You might be wondering, “What’s so important about Organizational Conflicts of Interest (“OCIs”)?” The answer is fairly simple: understanding both what causes OCIs and how to mitigate them are critical because unmitigated OCIs can preclude a contractor from (1) competing for future contract work, (2) performing certain tasks under existing contracts, (3) transferring personnel between company organizations, (4) hiring personnel, (5) teaming with certain vendors, and/or (6) entering into certain corporate transactions. Moreover, undisclosed or unmitigated OCIs can create risk of liability under the False Claims Act. In this Part 1 of a three part series, we offer a summary of what creates OCIs and general mitigation strategies. In Part 2, we will detail how OCIs arise in protests, and in Part 3, we will address the risks of False Claims Act liability arising from undisclosed OCIs.

Continue Reading Organizational Conflicts of Interest – Part 1: A Refresher on OCIs

On June 21, 2022 the Supreme Court granted certiorari in Polansky v. Exec. Health Res., 17 F.4th 376 (3d Cir. 2021), allowing the Court to review the Department of Justice’s (“DOJ”) authority to dismiss qui tam suits brought under the False Claims Act (“FCA”), over objections by the relators. The case invites the high Court to decide two key issues: (1) whether the DOJ has the authority to dismiss qui tam suits where it declined to intervene, and (2) what standard of review applies to such requests for dismissal. 

Continue Reading Supreme Court To Review DOJ’s Authority to Dismiss Qui Tam FCA Suits Over Objections From Relators

On April 29, 2022, the Centers for Medicare and Medicaid Services (“CMS”), issued the final rule on Contract Year 2023 Policy and Technical Changes to the Medicare Advantage and

Continue Reading CMS Issues Contract Year 2023 Final Rule for Medicare Advantage Organizations and Prescription Drug Sponsors

The Federal Acquisition Regulatory Council (the “FAR Council”) currently is considering amendments to the Federal Acquisition Regulation (“FAR”) that would elevate the consideration of climate-related risks in Federal Government contracting.

Continue Reading ESG for Government Contractors: Climate-Related Risk Considerations in Federal Procurement

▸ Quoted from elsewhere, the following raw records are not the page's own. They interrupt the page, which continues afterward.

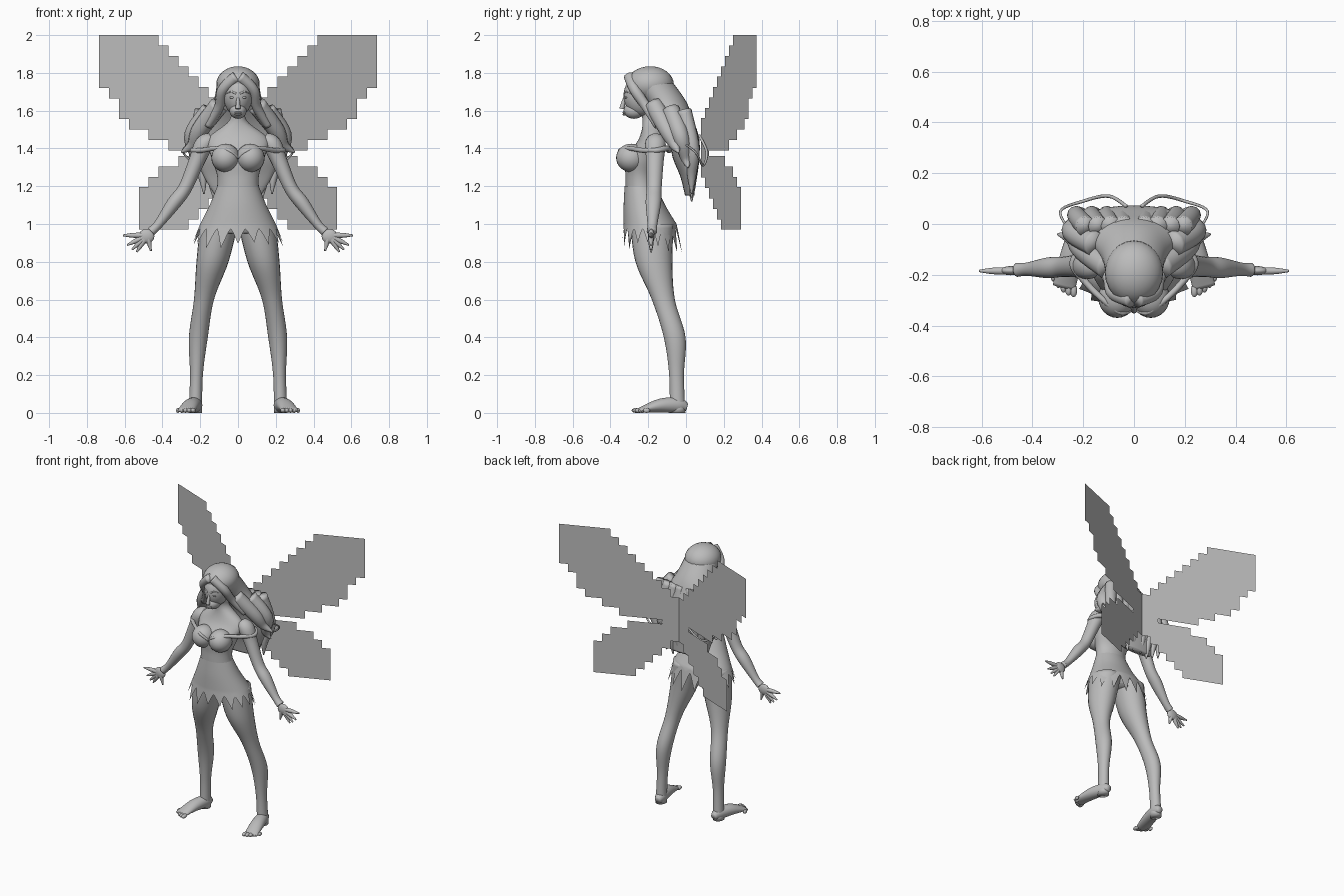
import bpy, bmesh, math, random
from mathutils import Vector

default_cube = bpy.data.objects.get("Cube")
if default_cube:
    bpy.data.objects.remove(default_cube, do_unlink=True)
random.seed(4)

clay = bpy.data.materials.new("plain_grey")
clay.use_nodes = True
clay.diffuse_color = (.5, .5, .5, 1)
clay.node_tree.nodes["Principled BSDF"].inputs["Base Color"].default_value = clay.diffuse_color

FORWARD, UPWARD = Vector((0, 1, 0)), Vector((0, 0, 1))


def finish(name, bm, mirror=False, smooth=True):
    """Turn a bmesh into a finished, optionally mirrored, object."""
    if smooth:
        bmesh.ops.recalc_face_normals(bm, faces=bm.faces)
    for face in bm.faces:
        face.smooth = smooth
    mesh = bpy.data.meshes.new(name)
    bm.to_mesh(mesh)
    bm.free()
    mesh.materials.append(clay)
    obj = bpy.data.objects.new(name, mesh)
    bpy.context.collection.objects.link(obj)
    if mirror:
        modifier = obj.modifiers.new("mirror", "MIRROR")
        modifier.use_mirror_merge = False


def spline(points, steps=6):
    """Smoothly interpolate rows of numbers."""
    last, rows = len(points) - 1, []
    for i in range(last):
        before, start = points[max(i - 1, 0)], points[i]
        end, after = points[i + 1], points[min(i + 2, last)]
        for s in range(steps):
            t = s / steps
            ease = t * t * (3 - 2 * t)
            rows.append([q + (r - q) * ease
                         + t * (1 - t) * ((1 - t) * (r - p) - t * (w - q)) / 2
                         for p, q, r, w in zip(before, start, end, after)])
    return rows + [list(points[last])]


def bridge(bm, rings):
    for low, high in zip(rings, rings[1:]):
        for k in range(len(low)):
            bm.faces.new((low[k - 1], low[k], high[k], high[k - 1]))


def loft(name, sections, up=None, sides=24, mirror=False):
    """Skin oval sections (x, y, z, width, depth): level, or across the path if up is given."""
    rows = spline(sections)
    centres = [Vector(row[:3]) for row in rows]
    bm, rings = bmesh.new(), []
    for i, centre in enumerate(centres):
        u, v = Vector((1, 0, 0)), FORWARD
        if up:
            tangent = centres[min(i + 1, len(rows) - 1)] - centres[max(i - 1, 0)]
            u = tangent.cross(up).normalized()
            v = u.cross(tangent).normalized()
        width, depth = rows[i][3:]
        angles = [math.tau * k / sides for k in range(sides)]
        rings.append([bm.verts.new(centre + u * width * math.cos(a) + v * depth * math.sin(a))
                      for a in angles])
    bridge(bm, rings)
    bm.faces.new(rings[0])
    bm.faces.new(rings[-1])
    finish(name, bm, mirror)


def strand(name, path, radius, taper=.9, up=FORWARD, mirror=True):
    """Round tube that narrows toward its end."""
    last = len(path) - 1
    radii = [radius * (1 - taper * (i / last) ** 2) for i in range(len(path))]
    loft(name, [(*p, r, r) for p, r in zip(path, radii)], up, sides=12, mirror=mirror)


def ball(name, place, size, mirror=False):
    bm = bmesh.new()
    bmesh.ops.create_uvsphere(bm, u_segments=24, v_segments=16, radius=1)
    bmesh.ops.scale(bm, vec=size, verts=bm.verts)
    bmesh.ops.translate(bm, vec=place, verts=bm.verts)
    finish(name, bm, mirror)


# Torso and neck: evenly stacked ovals (depth position, width, depth)
torso = [(-.19, .13, .09), (-.21, .165, .11), (-.23, .12, .09), (-.24, .11, .08),
         (-.22, .14, .1), (-.18, .16, .07), (-.18, .045, .05), (-.21, .045, .05)]
loft("torso", [(0, y, .95 + i / 10, w, d) for i, (y, w, d) in enumerate(torso)], sides=32)
ball("bust", (.066, -.29, 1.35), (.075, .08, .075), mirror=True)

# Head and facial features
ball("head", (0, -.235, 1.68), (.077, .096, .11))
ball("jaw", (0, -.275, 1.6), (.045, .055, .043))
strand("nose", [(0, -.34, 1.61), (0, -.33, 1.65), (0, -.32, 1.69)], .013, mirror=False)
for name, z in (("upper_lip", 1.59), ("lower_lip", 1.58)):
    ball(name, (0, -.326, z), (.02, .01, .006))
ball("eye", (.03, -.315, 1.67), (.015, .01, .007), mirror=True)
strand("brow", [(.01, -.326, 1.69), (.035, -.317, 1.7), (.06, -.295, 1.69)], .006, up=UPWARD)

# Hair: rounded crown and a wide mass falling behind the shoulders
ball("hair_crown", (0, -.19, 1.74), (.115, .125, .095))
hair = [(.02, .12, .025), (.01, .18, .04), (0, .22, .07), (-.01, .23, .08),
        (-.05, .18, .09), (-.11, .13, .11), (-.19, .11, .12)]
loft("hair_mass", [(0, y, 1.15 + i / 10, w, d) for i, (y, w, d) in enumerate(hair)], sides=32)

# Locks framing the face and curling outward
strand("face_lock", [(.01, -.3, 1.78), (.08, -.27, 1.71), (.1, -.21, 1.62), (.16, -.15, 1.52)],
       .03, taper=.3)
strand("shoulder_lock", [(.1, -.17, 1.63), (.2, -.1, 1.5), (.24, -.06, 1.42), (.3, -.04, 1.38)],
       .05)
strand("outer_lock", [(.15, -.08, 1.6), (.24, -.03, 1.47), (.22, 0, 1.35), (.25, .01, 1.3)], .05)
for i in range(4):
    x, tip = .04 + i / 20, 1.12 + .02 * abs(i - 1)
    strand("back_lock", [(x, -.01, 1.6), (x * 1.2, .035, 1.4), (x, .03, tip + .1),
                         (x - .01, .03, tip)], .04)
strand("loose_curl", [(.03, .07, 1.47), (.1, .11, 1.38), (.2, .09, 1.31), (.29, .05, 1.38),
                      (.25, -.03, 1.44)], .007, taper=.4, up=UPWARD)

# Legs: evenly stacked from hip to sole (x, y, radius)
leg = [(.1, -.18, .1), (.135, -.17, .085), (.18, -.12, .053), (.21, -.06, .05),
       (.22, -.05, .034), (.226, -.045, .036)]
loft("leg", [(x, y, 1 - i / 5, r, r * 1.15) for i, (x, y, r) in enumerate(leg)], mirror=True)

# Feet and toes
loft("foot", [(.22, .005, .03, .02, .02), (.225, -.04, .04, .037, .04),
              (.25, -.14, .038, .045, .036), (.276, -.25, .013, .045, .012)],
     up=UPWARD, mirror=True)
for i in range(5):
    ball("toe", (.238 + i / 50, i * i / 300 - .262, .013),
         (.014 - i / 1000, .026 - i / 500, .013), mirror=True)

# Arms: shoulder to wrist (x, z, radius)
arm = [(.14, 1.44, .04), (.18, 1.42, .05), (.22, 1.33, .042), (.28, 1.19, .036),
       (.34, 1.11, .037), (.42, 1, .024), (.46, .96, .025)]
loft("arm", [(x, -.15 - x / 15, z, r, r * 1.1) for x, z, r in arm], up=FORWARD, mirror=True)

# Hands: a flat palm with fingers fanned by angle, the thumb last
ball("palm", (.485, -.184, .935), (.042, .018, .038), mirror=True)
for angle in (0, .45, .75, 1, 1.8):
    across, down = math.cos(angle), math.sin(angle)
    path = [(.48 + across * reach, -.185, .94 - down * reach)
            for reach in (.02, .08 - angle / 50, .13 - angle / 40)]
    strand("finger", path, .015, taper=.7)

# Off-shoulder neckline band
strand("neckline_band", [(.1, -.09, 1.39), (.2, -.1, 1.4), (.24, -.16, 1.39), (.19, -.23, 1.39),
                         (.12, -.3, 1.4), (.05, -.35, 1.39), (0, -.33, 1.35)],
       .015, taper=.5, up=UPWARD)

# Flared skirt with a ragged leaf hem
waist = spline([(1.2, -.24, .11, .085), (1.1, -.22, .15, .11), (1, -.19, .2, .14)])
TIPS, PER_TIP, HEM_ROWS = 17, 8, 5
lengths = [random.uniform(.07, .11) for tip in range(TIPS)]
bm, rings = bmesh.new(), []
for row in range(len(waist) + HEM_ROWS):
    fall = max(0, row - len(waist) + 1) / HEM_ROWS
    z, y, width, depth = waist[min(row, len(waist) - 1)]
    ring = []
    for k in range(TIPS * PER_TIP):
        leaf = k / PER_TIP
        angle = math.tau * leaf / TIPS - math.pi / 2
        notch = 2 * abs(leaf - round(leaf))
        back = max(0, math.sin(angle))
        length = lengths[round(leaf) % TIPS] + .03 * back
        drop = fall * (.025 + length * (1 - notch) ** 1.3)
        ring.append(bm.verts.new((width * (1 + 2 * drop) * math.cos(angle),
                                  y + depth * (1 + drop * (.5 + back)) * math.sin(angle),
                                  z - drop)))
    rings.append(ring)
bridge(bm, rings)
finish("skirt", bm)


# Paper-thin wings: stepped outlines swept backward
def wing(name, columns, top, bottom):
    cell, outline = .0525, []
    for i in range(columns):
        outline += [(i * cell, top(i)), ((i + 1) * cell, top(i))]
    for i in reversed(range(columns)):
        outline += [((i + 1) * cell, bottom(i)), (i * cell, bottom(i))]
    outline = list(dict.fromkeys(outline))
    bm = bmesh.new()
    bm.faces.new([bm.verts.new((x, .08 + .4 * x, z)) for x, z in outline])
    finish(name, bm, mirror=True, smooth=False)


STEP = .055
wing("upper_wing", 14,
     lambda i: min(2, 1.56 + STEP * i),
     lambda i: 1.39 + STEP * math.ceil(max(0, i - 6) ** 2 / 8.4))
wing("lower_wing", 10,
     lambda i: 1.36 + .03 * (i < 2) - STEP * (max(0, (i - 4) // 2) + (i > 8)),
     lambda i: .97 + STEP * max(0, 5 - i))
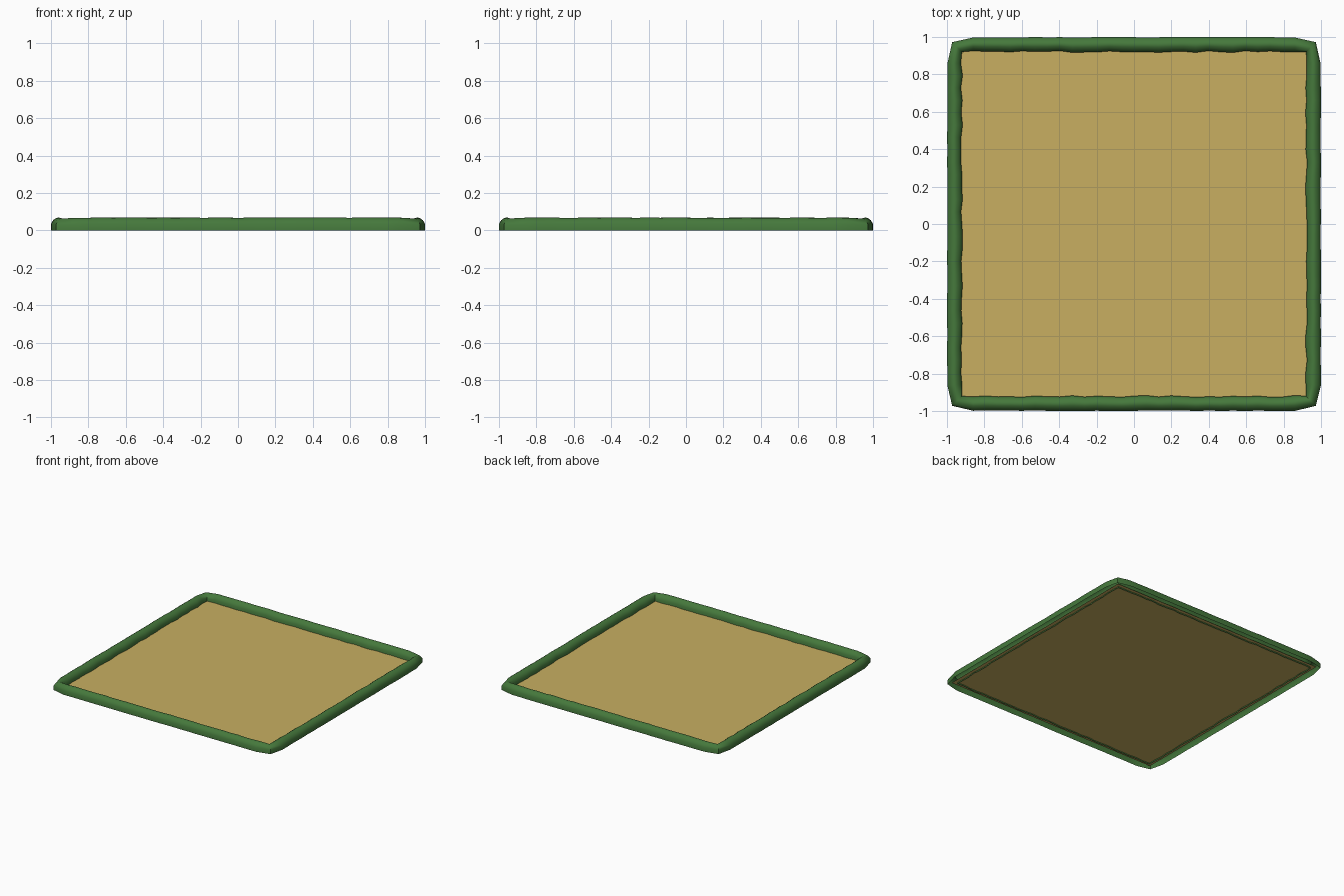
import bpy, bmesh, random
from mathutils import Vector, Matrix

if "Cube" in bpy.data.objects:
    bpy.data.objects.remove(bpy.data.objects["Cube"])

random.seed(4)


def material(name, color):
    m = bpy.data.materials.new(name)
    m.diffuse_color = (*color, 1)
    m.use_nodes = True
    m.node_tree.nodes["Principled BSDF"].inputs["Base Color"].default_value = m.diffuse_color
    return m


def finish(name, bm, mat):
    mesh = bpy.data.meshes.new(name)
    bm.to_mesh(mesh)
    bm.free()
    mesh.materials.append(mat)
    obj = bpy.data.objects.new(name, mesh)
    bpy.context.collection.objects.link(obj)
    return obj


tan = material("tan", (0.58, 0.43, 0.12))
green = material("green", (0.06, 0.19, 0.045))

# flat ground panel, tucked under the border
bm = bmesh.new()
bmesh.ops.create_grid(bm, x_segments=1, y_segments=1, size=0.95,
                      matrix=Matrix.Translation((0, 0, 0.01)))
finish("ground_panel", bm, tan)

# rounded border: arched section, open below, swept around the square
profile = [(0, 0), (0.0, 0.035), (0.15, 0.054), (0.35, 0.065), (0.5, 0.068),
           (0.65, 0.065), (0.85, 0.054), (1, 0.035), (1, 0)]
steps = 26
stations = []
for side in range(4):
    rot = Matrix.Rotation(side * 1.5707963, 3, 'Z')
    # blunt corner, then the slightly uneven straight run
    stations.append((rot @ Vector((0.92, -0.92, 0)),
                     rot @ Vector((0.972, -0.972, 0)), 0.93))
    for i in range(steps + 1):
        y = -0.86 + 1.72 * i / steps
        inner = 0.921 + random.uniform(-0.005, 0.005)
        outer = 1.0 - random.uniform(0, 0.003)
        stations.append((rot @ Vector((inner, y, 0)),
                         rot @ Vector((outer, y, 0)),
                         random.uniform(0.98, 1.01)))

bm = bmesh.new()
rings = [[bm.verts.new(a.lerp(b, t) + Vector((0, 0, z * h))) for t, z in profile]
         for a, b, h in stations]
for k, ring in enumerate(rings):
    nxt = rings[(k + 1) % len(rings)]
    for j in range(len(profile) - 1):
        bm.faces.new((ring[j], ring[j + 1], nxt[j + 1], nxt[j]))
bmesh.ops.recalc_face_normals(bm, faces=bm.faces)
# make the arch face upward
bm.normal_update()
if sum(f.normal.z * f.calc_area() for f in bm.faces) < 0:
    bmesh.ops.reverse_faces(bm, faces=bm.faces)
border = finish("grass_border", bm, green)
bpy.context.view_layer.objects.active = border
border.select_set(True)
bpy.ops.object.shade_smooth_by_angle(angle=0.9)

Federal cannabis reform is once again on the move in Congress. On Friday, April 1, 2022, the U.S. House of Representatives passed the latest iteration of the Marijuana Opportunity Reinvestment and Expungement (MORE) Act. This is Congress’s oldest comprehensive measure, and it aims to decriminalize cannabis on the federal level by removing it from the list of controlled substances while providing certain social reforms to address the detrimental repercussions of the War on Drugs.[1]
Continue Reading The House Does It Again: MORE Act Ready for Senate Action

Procurement Collusion Strike Force

The Procurement Collusion Strike Force, formed by the Department of Justice in 2019, is ramping up enforcement pressures against government contractors. The Strike Force brings together the DOJ Antitrust Division criminal offices, state Attorneys General, and federal agencies such as the Department of Defense and Federal Trade Commission.[1] The Strike Force is an effort to crack down on anticompetitive activities in public procurement, which the DOJ views as particularly susceptible to the costs of collusive activity.[2] The Department was already devoting significant resources to public procurement crimes,[3] and the Strike Force represents an intensified, all-hands approach to enforcement.

Continue Reading Government Contractors Facing Increased Antitrust Scrutiny

The inattention some companies pay to their ethics and compliance program never ceases to surprise us. You’d think the frequency of DOJ press releases and prosecutions holding companies accountable for employee wrongdoing would be enough to scare any business into directing more resources at prevention. But alas, many businesses, often over the protestations of their under-resourced Chief Ethics and Compliance Officers (CECOs), continue to think they can get by with a minimalist approach to ethics and compliance. Our experience suggests otherwise.

Continue Reading DOJ’s Renewed Focus On Corporate Ethics & Compliance Programs Highlights Importance Of Organizational Integrity